Data extracts START
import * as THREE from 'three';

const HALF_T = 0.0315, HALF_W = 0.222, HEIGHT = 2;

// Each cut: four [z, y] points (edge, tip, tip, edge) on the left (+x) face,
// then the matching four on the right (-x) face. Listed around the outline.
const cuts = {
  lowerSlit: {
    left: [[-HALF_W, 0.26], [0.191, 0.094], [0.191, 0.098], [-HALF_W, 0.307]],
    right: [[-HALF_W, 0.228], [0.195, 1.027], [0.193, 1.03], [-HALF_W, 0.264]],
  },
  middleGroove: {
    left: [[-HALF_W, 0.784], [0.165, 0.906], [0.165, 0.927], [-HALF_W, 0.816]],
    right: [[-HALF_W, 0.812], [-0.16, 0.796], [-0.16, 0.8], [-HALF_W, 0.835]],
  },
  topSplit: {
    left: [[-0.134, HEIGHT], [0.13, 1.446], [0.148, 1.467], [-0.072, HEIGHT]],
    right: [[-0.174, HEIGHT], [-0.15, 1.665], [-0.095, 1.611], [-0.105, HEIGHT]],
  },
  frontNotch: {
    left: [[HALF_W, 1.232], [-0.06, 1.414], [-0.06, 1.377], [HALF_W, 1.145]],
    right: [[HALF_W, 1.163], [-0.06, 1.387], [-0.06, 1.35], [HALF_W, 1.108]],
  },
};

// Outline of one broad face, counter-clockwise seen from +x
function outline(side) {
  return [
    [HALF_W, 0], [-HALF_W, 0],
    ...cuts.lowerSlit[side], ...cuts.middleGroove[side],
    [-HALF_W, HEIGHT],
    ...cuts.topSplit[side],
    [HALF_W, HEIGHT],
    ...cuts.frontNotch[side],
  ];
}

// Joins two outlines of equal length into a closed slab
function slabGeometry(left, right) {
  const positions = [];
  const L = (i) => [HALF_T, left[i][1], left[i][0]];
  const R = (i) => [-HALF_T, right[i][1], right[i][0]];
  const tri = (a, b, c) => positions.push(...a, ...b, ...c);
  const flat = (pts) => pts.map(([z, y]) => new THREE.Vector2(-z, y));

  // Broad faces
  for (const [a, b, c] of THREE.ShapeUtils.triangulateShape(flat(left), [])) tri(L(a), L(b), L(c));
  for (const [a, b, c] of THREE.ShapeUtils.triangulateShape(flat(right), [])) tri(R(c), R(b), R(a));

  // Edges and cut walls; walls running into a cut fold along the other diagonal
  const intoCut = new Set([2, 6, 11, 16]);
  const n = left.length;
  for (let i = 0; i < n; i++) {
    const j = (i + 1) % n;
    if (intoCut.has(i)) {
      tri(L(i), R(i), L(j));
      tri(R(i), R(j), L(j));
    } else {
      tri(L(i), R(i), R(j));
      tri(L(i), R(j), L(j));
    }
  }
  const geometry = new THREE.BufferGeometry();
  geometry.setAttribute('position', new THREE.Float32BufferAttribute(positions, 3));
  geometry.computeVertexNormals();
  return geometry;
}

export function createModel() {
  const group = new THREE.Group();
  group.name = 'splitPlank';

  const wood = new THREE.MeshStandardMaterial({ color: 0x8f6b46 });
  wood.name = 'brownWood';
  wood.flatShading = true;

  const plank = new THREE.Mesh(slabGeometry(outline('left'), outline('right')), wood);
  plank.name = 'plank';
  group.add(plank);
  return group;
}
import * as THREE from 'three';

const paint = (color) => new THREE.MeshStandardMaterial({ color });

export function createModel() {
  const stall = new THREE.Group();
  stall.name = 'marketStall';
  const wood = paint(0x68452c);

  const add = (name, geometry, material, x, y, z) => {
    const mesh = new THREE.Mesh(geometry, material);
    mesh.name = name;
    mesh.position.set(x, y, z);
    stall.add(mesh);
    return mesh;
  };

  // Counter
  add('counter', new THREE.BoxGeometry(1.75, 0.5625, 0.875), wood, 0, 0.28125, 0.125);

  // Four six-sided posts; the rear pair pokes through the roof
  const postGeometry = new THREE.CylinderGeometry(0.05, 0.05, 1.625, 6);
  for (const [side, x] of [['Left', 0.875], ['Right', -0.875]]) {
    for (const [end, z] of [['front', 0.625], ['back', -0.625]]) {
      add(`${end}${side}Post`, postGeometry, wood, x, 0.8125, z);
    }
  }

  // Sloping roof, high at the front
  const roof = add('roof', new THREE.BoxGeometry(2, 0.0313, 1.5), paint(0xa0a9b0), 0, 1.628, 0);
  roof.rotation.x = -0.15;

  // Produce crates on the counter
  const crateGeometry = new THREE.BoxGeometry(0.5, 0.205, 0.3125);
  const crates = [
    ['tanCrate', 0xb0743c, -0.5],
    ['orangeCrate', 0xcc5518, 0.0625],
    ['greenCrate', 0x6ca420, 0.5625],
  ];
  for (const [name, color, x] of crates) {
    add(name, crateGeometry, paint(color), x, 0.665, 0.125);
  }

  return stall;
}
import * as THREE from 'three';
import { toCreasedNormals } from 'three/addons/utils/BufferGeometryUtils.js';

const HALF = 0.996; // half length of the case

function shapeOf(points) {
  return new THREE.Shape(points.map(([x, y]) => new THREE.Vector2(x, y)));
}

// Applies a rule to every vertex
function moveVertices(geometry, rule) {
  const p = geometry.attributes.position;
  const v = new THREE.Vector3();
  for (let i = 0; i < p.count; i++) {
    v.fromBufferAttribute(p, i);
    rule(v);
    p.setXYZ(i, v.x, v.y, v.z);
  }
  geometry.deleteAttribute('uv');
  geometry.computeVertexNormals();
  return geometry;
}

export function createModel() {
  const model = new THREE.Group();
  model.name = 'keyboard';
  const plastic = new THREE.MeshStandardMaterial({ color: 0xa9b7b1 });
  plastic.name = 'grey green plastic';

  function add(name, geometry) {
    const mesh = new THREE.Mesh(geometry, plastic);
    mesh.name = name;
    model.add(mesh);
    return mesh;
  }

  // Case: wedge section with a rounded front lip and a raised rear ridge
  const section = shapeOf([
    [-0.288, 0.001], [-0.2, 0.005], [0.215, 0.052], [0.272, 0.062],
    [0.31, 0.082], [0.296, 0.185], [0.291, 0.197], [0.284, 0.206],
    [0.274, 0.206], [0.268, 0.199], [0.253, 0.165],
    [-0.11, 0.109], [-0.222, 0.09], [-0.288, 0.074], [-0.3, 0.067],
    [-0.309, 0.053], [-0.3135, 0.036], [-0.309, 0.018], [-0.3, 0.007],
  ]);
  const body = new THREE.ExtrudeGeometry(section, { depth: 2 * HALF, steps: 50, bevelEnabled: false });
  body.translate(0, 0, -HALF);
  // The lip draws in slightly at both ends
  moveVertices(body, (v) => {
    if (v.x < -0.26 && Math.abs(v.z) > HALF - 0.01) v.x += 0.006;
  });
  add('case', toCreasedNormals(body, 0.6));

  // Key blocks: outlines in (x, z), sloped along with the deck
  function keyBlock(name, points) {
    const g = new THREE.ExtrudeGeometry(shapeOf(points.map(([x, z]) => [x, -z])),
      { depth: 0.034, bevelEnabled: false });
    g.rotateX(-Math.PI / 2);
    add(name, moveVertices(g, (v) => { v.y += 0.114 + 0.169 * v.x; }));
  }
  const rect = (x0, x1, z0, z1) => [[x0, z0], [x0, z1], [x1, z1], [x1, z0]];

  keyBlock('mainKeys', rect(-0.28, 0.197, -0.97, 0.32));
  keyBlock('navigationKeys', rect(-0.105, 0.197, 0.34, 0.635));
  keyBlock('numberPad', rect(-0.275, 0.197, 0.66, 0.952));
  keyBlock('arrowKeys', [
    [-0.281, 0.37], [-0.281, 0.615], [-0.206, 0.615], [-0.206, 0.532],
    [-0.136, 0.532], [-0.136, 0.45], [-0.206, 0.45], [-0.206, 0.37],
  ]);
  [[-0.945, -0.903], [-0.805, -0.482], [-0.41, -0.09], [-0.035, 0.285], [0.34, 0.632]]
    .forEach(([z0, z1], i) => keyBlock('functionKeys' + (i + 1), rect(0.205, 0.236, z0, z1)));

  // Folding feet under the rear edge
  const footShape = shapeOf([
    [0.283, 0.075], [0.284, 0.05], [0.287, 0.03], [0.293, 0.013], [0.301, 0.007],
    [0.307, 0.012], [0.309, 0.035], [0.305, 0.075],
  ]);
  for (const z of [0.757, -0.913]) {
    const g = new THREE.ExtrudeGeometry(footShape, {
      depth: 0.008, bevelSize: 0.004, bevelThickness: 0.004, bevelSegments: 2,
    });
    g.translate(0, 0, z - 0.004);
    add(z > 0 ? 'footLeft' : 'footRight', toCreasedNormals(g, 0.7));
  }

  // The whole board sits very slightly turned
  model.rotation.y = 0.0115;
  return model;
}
Data extracts END
** Exercise objective **
Filter the entries down to the lines holding the string "ShapeUtils". Copy each of those lines.

** Reply **
  for (const [a, b, c] of THREE.ShapeUtils.triangulateShape(flat(left), [])) tri(L(a), L(b), L(c));
  for (const [a, b, c] of THREE.ShapeUtils.triangulateShape(flat(right), [])) tri(R(c), R(b), R(a));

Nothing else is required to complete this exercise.